Arts Vibrancy in Chicago: An arts powerhouse and a global cultural destination
Guest post by Mark Kelly, Commissioner of the Chicago Department of Cultural Affairs and Special Events
*Chicago ranks #15 on NCAR's top 20 list of most arts-vibrant large communities.
Of course, I’m not surprised that the Chicago Metro area ranked among the top 20 “most arts vibrant” large communities in the recently-released 2017 Arts Vibrancy Index.
Chicago is one of the world’s great cultural capitals, attracting 54 million visitors last year. We are the birthplace of storefront theater, modern architecture, footwork, improv, poetry slams, gospel music, the urban blues and more. Chicago’s creative talent is supporting our burgeoning film and design industries. Our great urban parks, which are increasingly filled with festivals, performances and public art, make Chicago a great place to live and work. Our colleges and universities are attracting thousands of creative students—and young people in Chicago from early childhood through high school are increasingly engaged in creative pursuits.
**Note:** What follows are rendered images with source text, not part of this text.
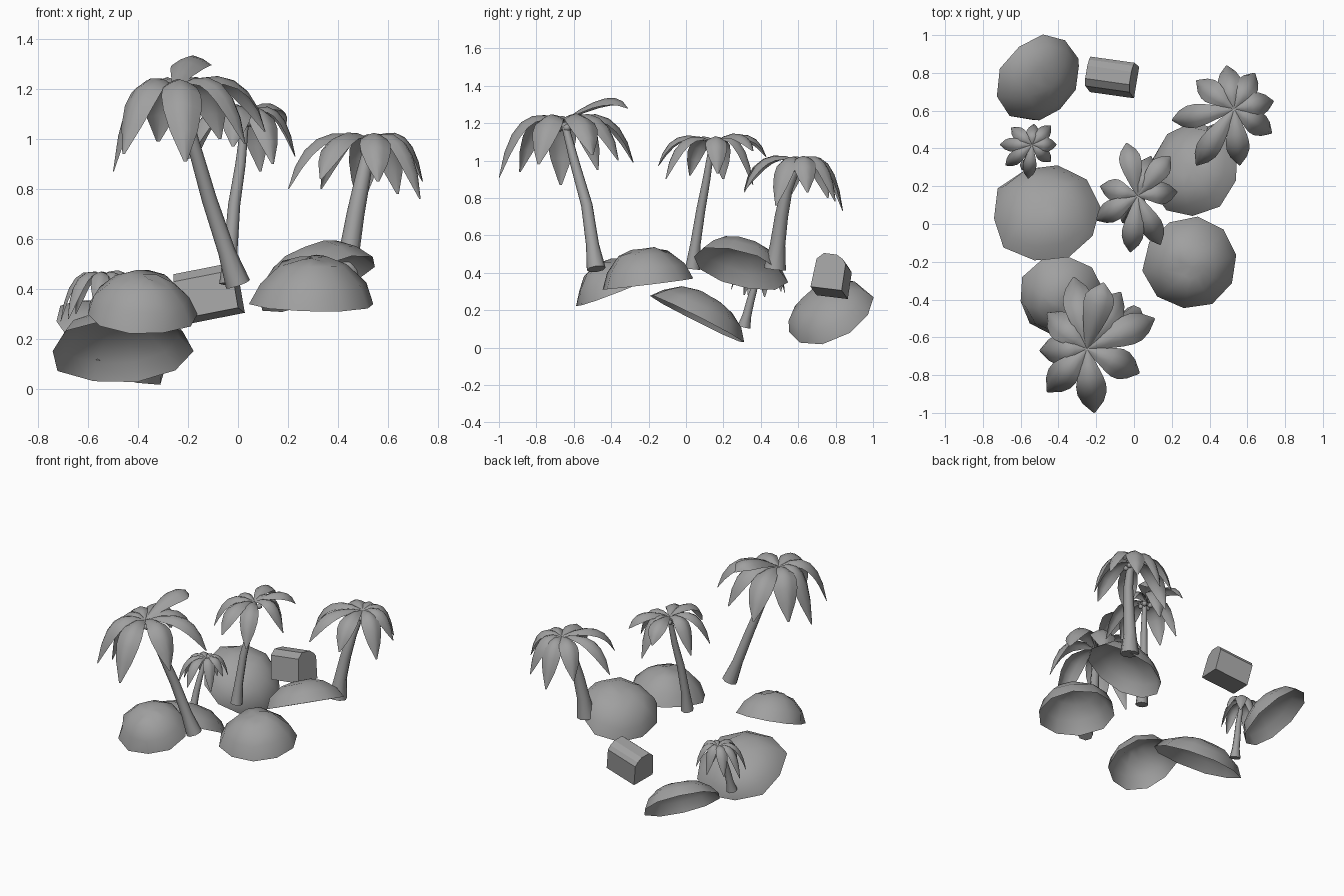
import bpy, bmesh, math, random
from mathutils import Vector, Euler

random.seed(4)
cube = bpy.data.objects.get("Cube")
if cube:
    bpy.data.objects.remove(cube)

grey = bpy.data.materials.new("stone grey")
grey.use_nodes = True
grey.diffuse_color = (0.35, 0.35, 0.35, 1)
grey.node_tree.nodes["Principled BSDF"].inputs["Base Color"].default_value = (0.35, 0.35, 0.35, 1)


def finish(bm, name, angle):
    """Turn a bmesh into a shaded object."""
    bmesh.ops.recalc_face_normals(bm, faces=bm.faces)
    mesh = bpy.data.meshes.new(name)
    bm.to_mesh(mesh)
    bm.free()
    mesh.materials.append(grey)
    obj = bpy.data.objects.new(name, mesh)
    bpy.context.collection.objects.link(obj)
    bpy.ops.object.select_all(action='DESELECT')
    obj.select_set(True)
    bpy.context.view_layer.objects.active = obj
    bpy.ops.object.shade_smooth_by_angle(angle=math.radians(angle))
    return obj


def bridge(bm, a, b):
    """Join two closed rings of vertices."""
    n = len(a)
    for i in range(n):
        j = (i + 1) % n
        bm.faces.new((a[i], a[j], b[j], b[i]))


def shell_rock(name, centre, normal, radius, depth, sides=10):
    """Open, tilted, many-sided dome."""
    bm = bmesh.new()
    turn = Vector(normal).to_track_quat('Z', 'Y')
    rings = []
    for r, h in ((1, 0), (0.84, 0.46), (0.55, 0.84), (0.25, 0.97)):
        ring = []
        for i in range(sides):
            a = math.tau * i / sides
            k = radius * r * random.uniform(0.95, 1.04)
            p = Vector((k * math.cos(a), k * math.sin(a), depth * h * random.uniform(0.93, 1.05)))
            ring.append(bm.verts.new(turn @ p + Vector(centre)))
        rings.append(ring)
    for a, b in zip(rings, rings[1:]):
        bridge(bm, a, b)
    apex = bm.verts.new(turn @ Vector((0, 0, depth)) + Vector(centre))
    top = rings[-1]
    for i in range(sides):
        bm.faces.new((top[i], top[(i + 1) % sides], apex))
    finish(bm, name, 50)


def trunk(name, path, width, sides=8):
    """Bent trunk with a flared foot and slim top."""
    bm = bmesh.new()
    path = [Vector(p) for p in path]
    rings = []
    for n, k in enumerate((1.75, 1.2, 1.05, 0.9, 0.65)):
        along = path[min(n + 1, 4)] - path[max(n - 1, 0)]
        turn = Vector((0, 0, 1)).rotation_difference(along)
        rings.append([bm.verts.new(path[n] + turn @ Vector(
            (width * k * math.cos(math.tau * i / sides), width * k * math.sin(math.tau * i / sides), 0)))
            for i in range(sides)])
    for a, b in zip(rings, rings[1:]):
        bridge(bm, a, b)
    bm.faces.new(rings[0])
    bm.faces.new(rings[-1])
    finish(bm, name, 60)


def crown(name, centre, tips, half, lift):
    """Arching folded fronds, one for each tip position."""
    bm = bmesh.new()
    c = Vector(centre)
    shape = (0.15, 0.55, 0.85, 1, 0.97, 0.7, 0.08)
    for tip in tips:
        tip = Vector(tip)
        flat = Vector((tip.x - c.x, tip.y - c.y, 0))
        side = Vector((-flat.y, flat.x, 0)).normalized()
        mid = c + flat * 0.8 + Vector((0, 0, lift + max(0, tip.z - c.z)))
        rows = []
        for i, w in enumerate(shape):
            t = i / (len(shape) - 1)
            p = c * (1 - t) ** 2 + mid * 2 * t * (1 - t) + tip * t * t
            tangent = ((mid - c) * (1 - t) + (tip - mid) * t).normalized()
            up = tangent.cross(side)
            if up.dot(flat + Vector((0, 0, 1))) < 0:
                up = -up
            rows.append([bm.verts.new(p + side * s * half * w - up * abs(s) ** 1.5 * half * w * 0.5)
                         for s in (-1, -0.5, 0, 0.5, 1)])
        for a, b in zip(rows, rows[1:]):
            for i in range(4):
                bm.faces.new((a[i], a[i + 1], b[i + 1], b[i]))
    finish(bm, name, 60)


def coconuts(name, centre, radius):
    """Small cluster of nuts under the fronds."""
    bm = bmesh.new()
    for i in range(4):
        a = math.tau * i / 4 + 0.6
        geo = bmesh.ops.create_icosphere(bm, subdivisions=1, radius=radius)
        bmesh.ops.translate(bm, verts=geo["verts"], vec=Vector(centre) + Vector(
            (math.cos(a) * radius * 1.5, math.sin(a) * radius * 1.5, -radius * 1.6)))
    finish(bm, name, 60)


# Rocks
shell_rock("back_rock", (-0.51, 0.775, 0.175), (0.52, -0.38, 0.77), 0.252, 0.14)
shell_rock("left_rock", (-0.465, 0.06, 0.152), (-0.05, 0.45, 0.89), 0.292, 0.14)
shell_rock("front_rock", (-0.39, -0.38, 0.3), (0.05, -0.36, 0.93), 0.222, 0.17)
shell_rock("right_rock", (0.3, -0.205, 0.34), (0.02, -0.12, 0.99), 0.25, 0.19)
shell_rock("far_right_rock", (0.315, 0.285, 0.42), (-0.37, 0.25, 0.89), 0.26, 0.145)

# Chest with a rounded lid
bm = bmesh.new()
profile = ((-0.085, -0.1), (0.085, -0.1), (0.085, 0.045), (0.065, 0.07),
           (0.03, 0.09), (-0.04, 0.09), (-0.075, 0.055))
ends = [[bm.verts.new((x, y, z)) for y, z in profile] for x in (-0.12, 0.12)]
bridge(bm, *ends)
for end in ends:
    bm.faces.new(end)
chest = finish(bm, "chest", 20)
chest.location = (-0.12, 0.78, 0.39)
chest.rotation_euler = Euler((math.radians(-7), math.radians(-11), math.radians(-8)))

# Tall front palm
trunk("front_trunk", ((0, -0.48, 0.42), (-0.045, -0.5, 0.55), (-0.115, -0.53, 0.76),
                      (-0.175, -0.59, 0.97), (-0.235, -0.65, 1.2)), 0.029)
crown("front_fronds", (-0.25, -0.66, 1.21),
      ((-0.32, -0.28, 0.99), (-0.16, -0.31, 1.28), (-0.07, -0.36, 1.0), (0.11, -0.5, 1.03), (0.03, -0.79, 0.98),
       (-0.21, -1.0, 0.91), (-0.46, -0.89, 0.94), (-0.5, -0.67, 0.87), (-0.46, -0.47, 0.95)), 0.08, 0.14)
coconuts("front_coconuts", (-0.245, -0.655, 1.21), 0.022)

# Middle palm
trunk("middle_trunk", ((-0.035, 0.035, 0.42), (-0.03, 0.05, 0.55), (-0.015, 0.08, 0.74),
                       (0.01, 0.11, 0.9), (0.03, 0.14, 1.09)), 0.023)
crown("middle_fronds", (0.02, 0.15, 1.1),
      ((-0.04, 0.43, 1.02), (0.19, 0.36, 1.05), (0.23, 0.17, 0.93), (0.14, -0.11, 0.9),
       (-0.02, -0.15, 0.97), (-0.2, 0.02, 0.92), (-0.18, 0.2, 0.9), (0.09, 0.36, 0.87)), 0.058, 0.11)
coconuts("middle_coconuts", (0.025, 0.145, 1.1), 0.02)

# Right palm
trunk("right_trunk", ((0.435, 0.475, 0.42), (0.445, 0.49, 0.55), (0.47, 0.51, 0.7),
                      (0.5, 0.54, 0.85), (0.53, 0.6, 0.99)), 0.034)
crown("right_fronds", (0.53, 0.61, 1.0),
      ((0.49, 0.84, 0.73), (0.64, 0.8, 0.78), (0.74, 0.65, 0.83), (0.73, 0.48, 0.76),
       (0.56, 0.31, 0.83), (0.33, 0.31, 0.84), (0.2, 0.55, 0.8), (0.33, 0.76, 0.8)), 0.062, 0.1)
coconuts("right_coconuts", (0.53, 0.6, 0.99), 0.02)

# Small palm
trunk("small_trunk", ((-0.57, 0.31, 0.11), (-0.565, 0.325, 0.17), (-0.56, 0.345, 0.25),
                      (-0.55, 0.37, 0.34), (-0.54, 0.41, 0.44)), 0.02)
crown("small_fronds", (-0.54, 0.42, 0.455),
      ((-0.53, 0.53, 0.29), (-0.44, 0.52, 0.32), (-0.41, 0.42, 0.36), (-0.44, 0.33, 0.28),
       (-0.56, 0.24, 0.31), (-0.68, 0.31, 0.28), (-0.71, 0.42, 0.27), (-0.65, 0.51, 0.3)), 0.036, 0.07)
But the Chicago area’s ranking as #15 doesn’t reflect the total picture of government arts funding in Chicago.
The Chicago Park District annual budget, for example, supports some of the city’s finest cultural institutions such as Lincoln Park Zoo, Museums in the Parks (including 10 museums and an Aquarium), the Grant Park Music Festival, After School Matters and the Garfield Park Conservatory Alliance, with an investment of $42 million in 2017. Additionally, the Park District budget funds 15 neighborhood cultural centers, public art and thousands of cultural events.
Strengthening our communities through the arts is a top priority for Mayor Rahm Emanuel. The mayor’s Night Out in the Parks program is bringing performance and art to public spaces in every ward of our city. In 2016, Night Out in the Parks presented 2,109 events—including movies, theater, music, family festivals and dance. And the mayor’s Year of Public Art initiative in 2017 has engendered a new 50x50 Neighborhood Arts Project with new public artworks for all 50 wards, the creation of a Public Art Youth Corps, a new Public Art Festival, exhibitions, performances, tours and more—representing a $1.5 million investment in artist-led community projects.
Meanwhile, many of our renowned cultural organizations, including the Art Institute of Chicago, Lyric Opera of Chicago, Chicago Shakespeare Theater and Steppenwolf Theatre are moving beyond their four walls and engaging new audiences. And an array of cultural organizations are engaging young people in Chicago, including After School Matters, Urban Gateways, Louder Than a Bomb, Marwen and SkyArt.
We believe that citizens benefit from free and open access to the arts. And we are committed to enriching Chicago’s artistic vitality and cultural vibrancy.